What makes the movie of The Dead Zone so enjoyable, though, is that it never seems choppy. Even though the main antagonist of the film—Martin Sheen’s oily, unhinged politician Greg Stillson—isn’t properly introduced until about halfway through, the movie doesn’t feel like just a bunch of stuff that happens to Christopher Walken’s clairvoyant hero Johnny Smith. It feels fateful. There’s a dark inevitability to what happens, and some hard irony in the idea of this man who can warn others and save lives, but can’t really save himself.
Matt: Walken is really great in the movie. Some of his line readings are very Walkenesque—like the classic “The ICE is gonna BREAK!”—but he hadn’t veered into self-parody yet.

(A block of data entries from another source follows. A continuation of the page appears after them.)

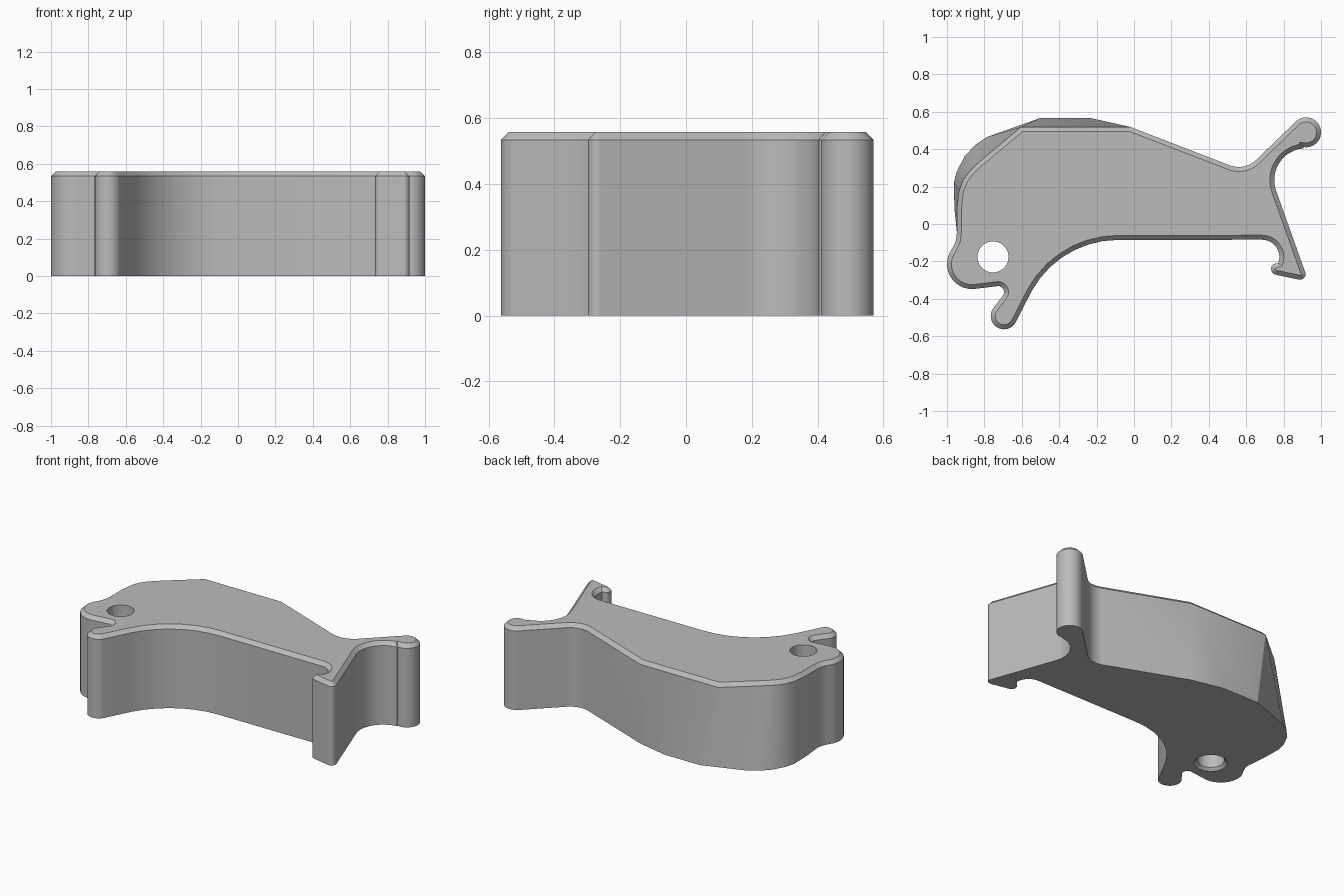
import bpy
import bmesh
from math import cos, sin, radians, ceil
from mathutils import Vector

cube = bpy.data.objects.get("Cube")
if cube:
    bpy.data.objects.remove(cube, do_unlink=True)

HEIGHT = 0.558
CHAMFER = 0.024
HOLE = Vector((-0.754, -0.176, 0))
HOLE_RADIUS = 0.083

grey = bpy.data.materials.new("plain grey")
grey.use_nodes = True
colour = (0.5, 0.5, 0.5, 1)
grey.diffuse_color = colour
grey.node_tree.nodes["Principled BSDF"].inputs["Base Color"].default_value = colour


def arc(x, y, radius, start, end):
    """Points along an arc, angles in degrees."""
    steps = max(3, ceil(abs(end - start) / 9))
    angles = [radians(start + (end - start) * i / steps) for i in range(steps + 1)]
    return [(x + radius * cos(a), y + radius * sin(a)) for a in angles]


def make_object(name, bm):
    mesh = bpy.data.meshes.new(name)
    bm.to_mesh(mesh)
    bm.free()
    obj = bpy.data.objects.new(name, mesh)
    bpy.context.collection.objects.link(obj)
    mesh.materials.append(grey)
    return obj


def loft(bm, rings):
    """Skin a stack of matching rings and cap both ends."""
    loops = [[bm.verts.new(p) for p in ring] for ring in rings]
    for low, high in zip(loops, loops[1:]):
        for i in range(len(low)):
            bm.faces.new((low[i - 1], low[i], high[i], high[i - 1]))
    bm.faces.new(loops[0])
    cap = bm.faces.new(loops[-1])
    return cap


# Straight-sided outline: tangent arcs joined by straight lines
outline = (
    arc(0.56, 0.44, 0.135, 250, 315)             # dip before the upper arm
    + arc(0.92, 0.49, 0.08, 135, -100)           # round arm tip
    + arc(0.92, 0.235, 0.17, 95, 200)            # hollow below the arm
    + arc(0.887, -0.268, 0.03, 20, -100)         # foot corner
    + arc(0.765, -0.24, 0.032, -100, -230)       # hook tip
    + arc(0.685, -0.176, 0.092, -20, 90)         # hook hollow
    + arc(-0.085, -0.612, 0.527, 90, 151)        # belly curve
    + arc(-0.695, -0.492, 0.071, -29, -209)      # leg end
    + arc(-0.727, -0.364, 0.032, -29, 95)        # crotch
    + arc(-0.866, -0.214, 0.134, -85, -215)      # lobe around the hole
    + arc(-1.107, -0.045, 0.16, -35, 0)          # waist above the lobe
)

# Sloping hump: the base bulges past the upper rim
hump_base = [(-0.96, 0.08), (-0.963, 0.22), (-0.947, 0.283), (-0.904, 0.364),
             (-0.85, 0.422), (-0.786, 0.465), (-0.5, 0.567), (-0.235, 0.567),
             (-0.02, 0.519)]
hump_rim = [(-0.947, 0.08), (-0.936, 0.176), (-0.914, 0.235), (-0.882, 0.278),
            (-0.845, 0.316), (-0.82, 0.338), (-0.604, 0.519), (-0.02, 0.519),
            (-0.02, 0.519)]

# Body with a chamfered top rim
bm = bmesh.new()
base = [(x, y, 0) for x, y in outline + hump_base]
rim = [(x, y, HEIGHT - CHAMFER) for x, y in outline + hump_rim]
loft(bm, [base, rim])
bmesh.ops.remove_doubles(bm, verts=bm.verts, dist=0.0005)
bmesh.ops.recalc_face_normals(bm, faces=bm.faces)
top = max(bm.faces, key=lambda f: f.calc_center_median().z)
bmesh.ops.inset_individual(bm, faces=[top], thickness=CHAMFER, depth=CHAMFER,
                           use_even_offset=True)
body = make_object("bracket_body", bm)

# Round hole, countersunk underneath
bm = bmesh.new()
levels = [(0.12, -0.02), (HOLE_RADIUS, 0.018), (HOLE_RADIUS, HEIGHT + 0.1)]
loft(bm, [[(x, y, z) for x, y in arc(HOLE.x, HOLE.y, r, 0, 360)[:-1]]
          for r, z in levels])
bmesh.ops.recalc_face_normals(bm, faces=bm.faces)
cutter = make_object("hole_cutter", bm)
cutter.hide_render = True

cut = body.modifiers.new("hole", 'BOOLEAN')
cut.operation = 'DIFFERENCE'
cut.solver = 'EXACT'
cut.object = cutter

bpy.ops.object.select_all(action='DESELECT')
body.select_set(True)
bpy.context.view_layer.objects.active = body
bpy.ops.object.modifier_apply(modifier=cut.name)
bpy.data.objects.remove(cutter, do_unlink=True)

# Smooth the curves and keep the rims sharp
bpy.ops.object.shade_smooth_by_angle(angle=radians(25))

Noel: Walken’s a perfect Johnny. The way he carries himself as an actor, he always seems not quite of this world. I suppose someone could argue that it’d make more sense for a more “normal” actor to play Johnny, because that would heighten the tragedy of him never getting together with his true love Sarah (played here by Brooke Adams, who made a career of playing the girl-next-door-who-got-away). It’s hard to imagine the version of Johnny and Sarah in Cronenberg’s Dead Zone ever living happily ever after. But I like that. It’s sadder for Johnny that he’s such a misfit, saddled with a gift that he never wanted.

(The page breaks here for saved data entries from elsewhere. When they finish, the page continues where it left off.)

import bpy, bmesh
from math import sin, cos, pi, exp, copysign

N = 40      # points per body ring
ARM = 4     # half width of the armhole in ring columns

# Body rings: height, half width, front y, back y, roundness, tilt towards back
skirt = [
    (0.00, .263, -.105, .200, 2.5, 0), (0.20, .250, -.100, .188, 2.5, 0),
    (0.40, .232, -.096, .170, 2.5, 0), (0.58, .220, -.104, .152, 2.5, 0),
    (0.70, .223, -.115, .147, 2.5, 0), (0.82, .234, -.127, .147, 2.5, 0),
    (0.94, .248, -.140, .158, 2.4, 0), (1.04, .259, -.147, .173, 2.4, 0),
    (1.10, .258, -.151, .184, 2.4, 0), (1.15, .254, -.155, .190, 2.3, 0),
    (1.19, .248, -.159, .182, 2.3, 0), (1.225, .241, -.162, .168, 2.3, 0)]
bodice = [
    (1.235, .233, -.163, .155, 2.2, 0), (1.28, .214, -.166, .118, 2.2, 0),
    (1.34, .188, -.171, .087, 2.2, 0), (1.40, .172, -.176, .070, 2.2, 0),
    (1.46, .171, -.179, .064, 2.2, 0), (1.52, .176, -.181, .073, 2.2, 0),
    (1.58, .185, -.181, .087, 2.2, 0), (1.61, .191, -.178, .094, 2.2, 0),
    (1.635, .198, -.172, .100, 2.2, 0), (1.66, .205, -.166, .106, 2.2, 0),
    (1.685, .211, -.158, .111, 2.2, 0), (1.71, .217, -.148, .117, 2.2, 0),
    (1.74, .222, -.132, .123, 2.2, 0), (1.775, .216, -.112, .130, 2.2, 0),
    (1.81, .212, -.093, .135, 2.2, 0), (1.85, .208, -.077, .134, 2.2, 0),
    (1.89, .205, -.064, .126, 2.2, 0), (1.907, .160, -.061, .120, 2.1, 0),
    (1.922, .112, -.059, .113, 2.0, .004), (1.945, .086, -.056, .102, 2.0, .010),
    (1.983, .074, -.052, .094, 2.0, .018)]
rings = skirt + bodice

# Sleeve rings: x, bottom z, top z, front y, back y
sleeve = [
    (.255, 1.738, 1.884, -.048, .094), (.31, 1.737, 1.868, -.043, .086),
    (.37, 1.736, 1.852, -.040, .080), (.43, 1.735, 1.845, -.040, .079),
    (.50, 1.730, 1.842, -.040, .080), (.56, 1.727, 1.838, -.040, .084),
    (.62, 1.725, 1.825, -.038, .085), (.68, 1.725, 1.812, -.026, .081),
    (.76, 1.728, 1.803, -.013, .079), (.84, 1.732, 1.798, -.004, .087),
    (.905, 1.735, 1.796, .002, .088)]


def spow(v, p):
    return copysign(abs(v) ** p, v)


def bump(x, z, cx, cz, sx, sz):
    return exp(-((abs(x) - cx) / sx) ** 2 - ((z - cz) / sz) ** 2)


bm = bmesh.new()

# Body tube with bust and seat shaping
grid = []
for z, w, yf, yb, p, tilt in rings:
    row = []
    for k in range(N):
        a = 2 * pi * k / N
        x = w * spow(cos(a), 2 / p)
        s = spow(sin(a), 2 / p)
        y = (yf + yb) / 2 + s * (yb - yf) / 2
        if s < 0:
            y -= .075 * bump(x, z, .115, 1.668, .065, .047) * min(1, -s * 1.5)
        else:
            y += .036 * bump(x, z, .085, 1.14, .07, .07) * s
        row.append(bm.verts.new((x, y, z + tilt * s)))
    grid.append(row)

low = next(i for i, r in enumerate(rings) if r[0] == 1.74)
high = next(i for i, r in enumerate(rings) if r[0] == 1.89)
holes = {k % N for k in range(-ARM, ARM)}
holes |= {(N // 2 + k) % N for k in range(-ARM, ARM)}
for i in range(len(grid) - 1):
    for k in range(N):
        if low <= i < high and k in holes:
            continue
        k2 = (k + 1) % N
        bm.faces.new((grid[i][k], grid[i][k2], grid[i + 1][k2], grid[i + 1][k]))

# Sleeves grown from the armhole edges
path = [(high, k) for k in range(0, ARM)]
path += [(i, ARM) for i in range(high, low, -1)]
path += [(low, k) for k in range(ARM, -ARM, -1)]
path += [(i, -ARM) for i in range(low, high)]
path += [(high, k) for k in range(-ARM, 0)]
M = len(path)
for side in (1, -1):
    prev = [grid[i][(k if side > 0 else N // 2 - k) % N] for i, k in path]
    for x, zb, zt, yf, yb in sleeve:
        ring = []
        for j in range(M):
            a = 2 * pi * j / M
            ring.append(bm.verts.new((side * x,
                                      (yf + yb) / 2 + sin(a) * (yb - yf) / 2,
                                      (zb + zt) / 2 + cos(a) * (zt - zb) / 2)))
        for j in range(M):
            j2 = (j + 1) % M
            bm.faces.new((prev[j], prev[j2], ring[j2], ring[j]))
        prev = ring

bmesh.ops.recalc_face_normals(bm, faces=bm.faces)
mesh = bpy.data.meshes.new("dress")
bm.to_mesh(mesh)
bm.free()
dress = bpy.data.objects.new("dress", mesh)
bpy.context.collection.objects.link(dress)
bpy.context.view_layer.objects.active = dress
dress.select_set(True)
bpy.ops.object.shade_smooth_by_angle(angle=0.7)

Matt: I just rewatched the movie last week, and I had a great time revisiting it. The one thing I wasn’t crazy about this time around, though, was Martin Sheen’s character and performance. As you mentioned, he pops up out of nowhere towards the end of the movie, and he’s so over-the-top evil it’s hard to believe anyone would buy his act. Does Sheen bug you too, or are you ready to go to bat for Greg Stillson?
Noel: Without getting too political here, I might buy his Stillson more now than I would’ve in 1983. There are a lot of elected officials out there today who baffle me. But yeah, I’ll grant that Sheen’s performance is too jagged. Mainly, it’s hard to believe that Sarah would want to work for him. But I think the performance is justified to some extent by what Anthony Zerbe’s wealthy character Roger Stuart says about Stillson: that he has to be nice to him in case he wins.
There’s a sense in The Dead Zone that people just go along with the norm. That’s how the Castle Rock Killer is able to operate so effectively, too. Johnny’s the one who can see how things are, and he wants like hell not to have to act on what he knows.
Matt: Do you have a favorite scary moment from the film?
Noel: Scissor-mouth, man. Deputy Dodd setting up his scissors and then lowering his head toward them. That’s the most Cronenbergian moment in the film too. Probably not coincidentally.
The Dead Zone is available on DVD, and for digital rental or purchase at various websites. Here’s the original trailer: